The high court may uphold the lower court by barring nominations while the Senate is still in a so-called pro forma session, while simultaneously striking down its more restrictive holding that appointments can only be made for vacancies that occur when the Senate is adjourned.
Elwood, a partner at Vinson & Elkins in Washington, said he was amazed by the Washington court's opinion because it contained history and elements from the Kennedy brief that "weren't really pushed hard" by the plaintiffs.
If the Justice Department seeks en banc review, the government could argue that it should be allowed the opportunity to challenge some of that analysis, he said.
The ruling is the first substantive decision by a federal appeals court in the recent challenges to the president's naming of three NLRB members Jan. 4, 2012, while the Senate was holding so-called pro-forma sessions.
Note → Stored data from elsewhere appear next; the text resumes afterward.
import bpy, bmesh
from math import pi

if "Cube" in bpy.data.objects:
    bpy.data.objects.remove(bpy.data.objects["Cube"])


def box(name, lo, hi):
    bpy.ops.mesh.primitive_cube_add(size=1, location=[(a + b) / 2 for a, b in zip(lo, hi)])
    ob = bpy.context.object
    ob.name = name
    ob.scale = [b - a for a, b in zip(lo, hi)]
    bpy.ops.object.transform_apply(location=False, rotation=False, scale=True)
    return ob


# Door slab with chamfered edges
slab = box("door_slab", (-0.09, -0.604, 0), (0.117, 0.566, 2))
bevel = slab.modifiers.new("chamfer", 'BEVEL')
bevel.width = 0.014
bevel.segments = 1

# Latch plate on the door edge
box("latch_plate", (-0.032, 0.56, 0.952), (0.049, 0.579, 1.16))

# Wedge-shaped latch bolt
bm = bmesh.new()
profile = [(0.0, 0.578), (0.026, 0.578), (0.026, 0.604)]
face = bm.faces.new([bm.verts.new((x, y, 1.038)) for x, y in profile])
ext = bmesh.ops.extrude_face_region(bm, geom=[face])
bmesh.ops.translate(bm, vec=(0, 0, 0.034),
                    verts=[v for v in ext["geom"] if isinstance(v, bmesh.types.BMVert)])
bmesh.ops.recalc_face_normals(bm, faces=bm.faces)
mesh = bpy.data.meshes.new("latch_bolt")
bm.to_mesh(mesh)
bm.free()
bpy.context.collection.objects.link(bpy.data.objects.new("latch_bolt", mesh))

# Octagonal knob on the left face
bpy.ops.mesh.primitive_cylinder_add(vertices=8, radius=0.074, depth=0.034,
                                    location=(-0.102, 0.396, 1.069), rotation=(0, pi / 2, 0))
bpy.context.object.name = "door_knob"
Such sessions sometimes involved a single senator appearing in the chamber every third day.
To prevent Obama from making appointments after Congress started a holiday break in December 2011, House and Senate Republicans refused to formally adjourn as they sought to block the appointment of Cordray, a former Ohio attorney general, as the first head of the Consumer Financial Protection Bureau.
Obama put Cordray, who was nominated in July 2011, in his post on the same day as the NLRB board members, an appointment also being contested in a lawsuit in Washington federal court. Obama renominated Cordray on Jan. 24.
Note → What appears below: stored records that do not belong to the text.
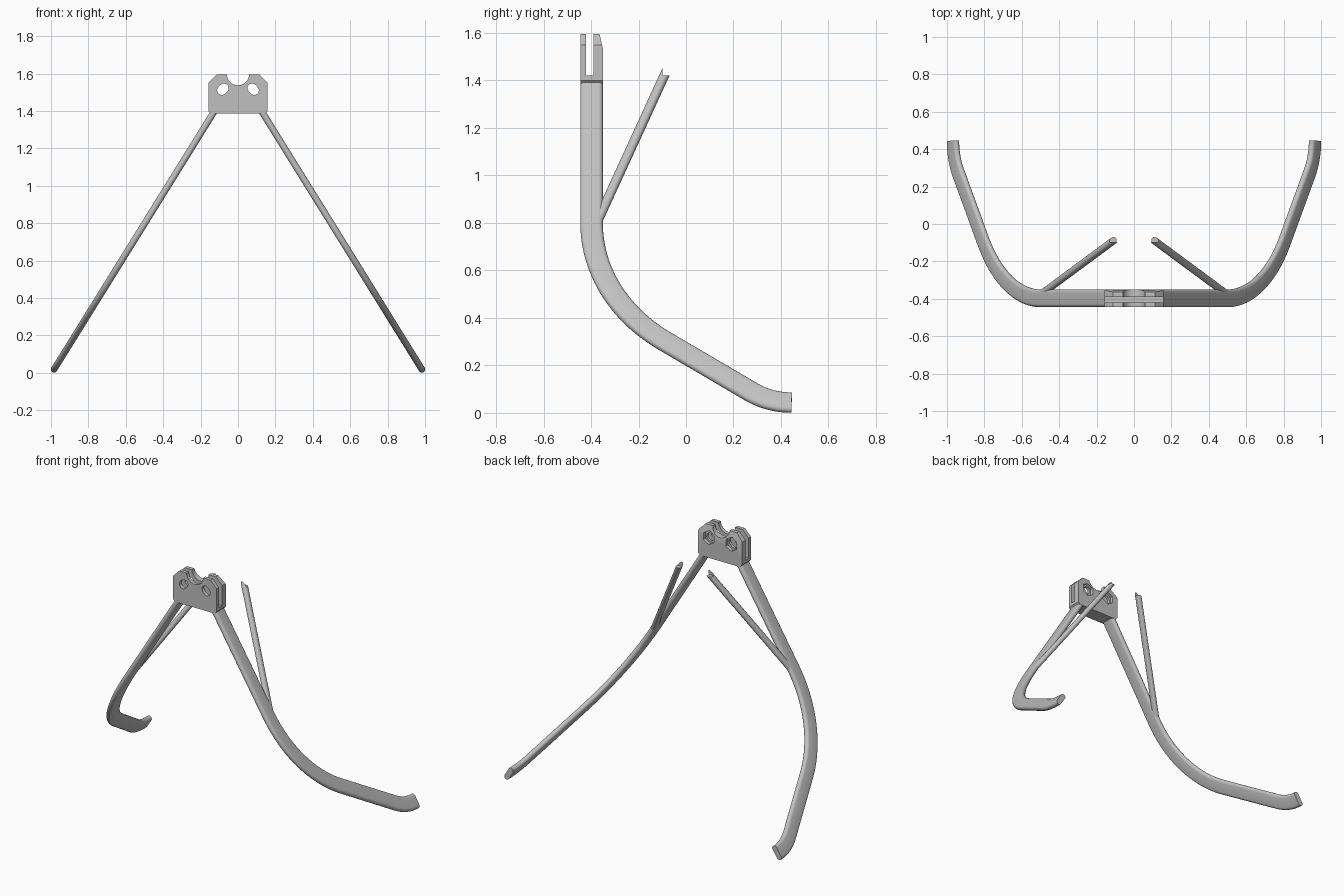
import bpy
import bmesh
from math import sin, cos, pi, radians, hypot
from mathutils import Vector

cube = bpy.data.objects.get("Cube")
if cube:
    bpy.data.objects.remove(cube)

grey = bpy.data.materials.new("plain grey")
grey.use_nodes = True
grey.diffuse_color = (0.53, 0.53, 0.53, 1)
grey.node_tree.nodes["Principled BSDF"].inputs["Base Color"].default_value = grey.diffuse_color

K = 0.621                 # sideways lean of the leg plane
F = hypot(1, K)
LEAN = Vector((1, 0, K)) / F


def finish(name, bm):
    bmesh.ops.recalc_face_normals(bm, faces=bm.faces)
    mesh = bpy.data.meshes.new(name)
    bm.to_mesh(mesh)
    bm.free()
    mesh.materials.append(grey)
    ob = bpy.data.objects.new(name, mesh)
    bpy.context.collection.objects.link(ob)
    return ob


def activate(ob):
    bpy.ops.object.select_all(action='DESELECT')
    ob.select_set(True)
    bpy.context.view_layer.objects.active = ob


def cut(ob, cutter):
    activate(ob)
    mod = ob.modifiers.new("cut", 'BOOLEAN')
    mod.operation = 'DIFFERENCE'
    mod.solver = 'EXACT'
    mod.object = cutter
    bpy.ops.object.modifier_apply(modifier=mod.name)
    bpy.data.objects.remove(cutter)


def smooth(ob):
    activate(ob)
    bpy.ops.object.shade_smooth_by_angle(angle=radians(32))


def prism(name, outline, start, end, place):
    """Extrude a flat outline from start to end; place maps (a, b, depth) to a point."""
    bm = bmesh.new()
    rings = [[bm.verts.new(place(a, b, d)) for a, b in outline] for d in (start, end)]
    n = len(outline)
    for i in range(n):
        j = (i + 1) % n
        bm.faces.new((rings[0][i], rings[0][j], rings[1][j], rings[1][i]))
    bm.faces.new(rings[0])
    bm.faces.new(rings[1])
    return finish(name, bm)


def along_y(x, z, d):
    return (x, d, z)


def along_x(y, z, d):
    return (d, y, z)


def stadium(half_width, r, steps=8):
    pts = []
    for sign in (1, -1):
        for i in range(steps + 1):
            t = -pi / 2 + pi * i / steps
            pts.append((sign * (half_width - r + r * cos(t)), sign * r * sin(t)))
    return pts


def sweep(name, path, section, side):
    """Sweep a section along a (y, slope height) path in the leaning plane."""
    bm = bmesh.new()
    rings = []
    for i, p in enumerate(path):
        t = (path[min(i + 1, len(path) - 1)] - path[max(i - 1, 0)]).normalized()
        ring = []
        for a, b in section:
            y, s = p.x - t.y * a, p.y + t.x * a
            z = s / F
            v = Vector((0.968 - K * (z - 0.043), y, z)) + LEAN * b
            ring.append(bm.verts.new((v.x * side, v.y, v.z)))
        rings.append(ring)
    n = len(section)
    for r0, r1 in zip(rings, rings[1:]):
        for i in range(n):
            j = (i + 1) % n
            bm.faces.new((r0[i], r0[j], r1[j], r1[i]))
    bm.faces.new(rings[0])
    bm.faces.new(rings[-1])
    return finish(name, bm)


# Leg path: straight, wide bend, straight, small reverse bend to a level foot
R1, R2, BEND = 0.708, 0.3, radians(55)
Y0, S0 = -0.3975, 0.94
leg_path = [Vector((Y0, 1.4 * F))]
for i in range(25):
    t = BEND * i / 24
    leg_path.append(Vector((Y0 + R1 * (1 - cos(t)), S0 - R1 * sin(t))))
foot_y, foot_s = 0.445, 0.051
for i in range(13):
    t = (pi / 2 - BEND) * (1 - i / 12)
    leg_path.append(Vector((foot_y - R2 * sin(t), foot_s + R2 * (1 - cos(t)))))
strut_path = [Vector((-0.376, 0.8 * F)), Vector((-0.055, 1.5 * F))]

for side, word in ((1, "left"), (-1, "right")):
    leg = sweep(word + "_leg", leg_path, stadium(0.0475, 0.0175), side)
    smooth(leg)
    # Strut with a stepped upper end
    strut = sweep(word + "_strut", strut_path, stadium(0.0205, 0.0165), side)
    step = [(-0.1, 1.42), (0.2, 1.42), (0.2, 1.8), (-0.1, 1.8)]
    cut(strut, prism("step_cutter", step, -1, 1, along_x))
    smooth(strut)

# Clamp bracket outline with chamfered corners and a round saddle
half = [(0.145, 1.385), (0.158, 1.4), (0.158, 1.55), (0.113, 1.595)]
saddle = [(0.06 * cos(pi * i / 16), 1.597 - 0.06 * sin(pi * i / 16)) for i in range(17)]
saddle[0], saddle[-1] = (0.06, 1.595), (-0.06, 1.595)
outline = half + saddle + [(-x, z) for x, z in reversed(half)]
bracket = prism("clamp_bracket", outline, -0.445, -0.35, along_y)

# Slot between the two jaws and sloped back top edge
slot = [(-0.421, 1.42), (-0.389, 1.42), (-0.389, 1.7), (-0.421, 1.7)]
cut(bracket, prism("slot_cutter", slot, -0.5, 0.5, along_x))
slope = [(-0.35, 1.535), (-0.368, 1.613), (-0.3, 1.613), (-0.3, 1.535)]
cut(bracket, prism("slope_cutter", slope, -0.5, 0.5, along_x))

# Slanted bolt holes with hexagonal nut pockets at the back
for side in (1, -1):
    cx, cz, q = 0.081 * side, 1.516, 0.7071
    hole = [(cx + q * side * (b - a), cz + q * (a + b)) for a, b in stadium(0.033, 0.025)]
    cut(bracket, prism("hole_cutter", hole, -0.6, -0.2, along_y))
    pocket = [(cx + 0.045 * sin(pi * i / 3), cz + 0.045 * cos(pi * i / 3)) for i in range(6)]
    cut(bracket, prism("pocket_cutter", pocket, -0.372, -0.2, along_y))
smooth(bracket)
The court's decision "casts serious doubt" on whether Cordray's recess appointment is constitutional, Senate Minority Leader Mitch McConnell said in a statement.
McConnell and 41 other Republican senators filed court papers challenging the NLRB appointments, and McConnell attended oral arguments in the case.
Noel Francisco of the law firm Jones Day, who represented the unit of Noel Corp., the Yakima, Wash.-based soda bottler, seeking to overturn the appointments, said anyone subject to regulations by the CFPB would be able to challenge them in Washington.
Carney said the ruling "has no bearing on" Cordray's appointment and it will have "no direct effect" on the CFPB, according to Moira Vahey, an agency spokeswoman. The Justice Department said in a statement it believes the recess appointments are "constitutionally sound."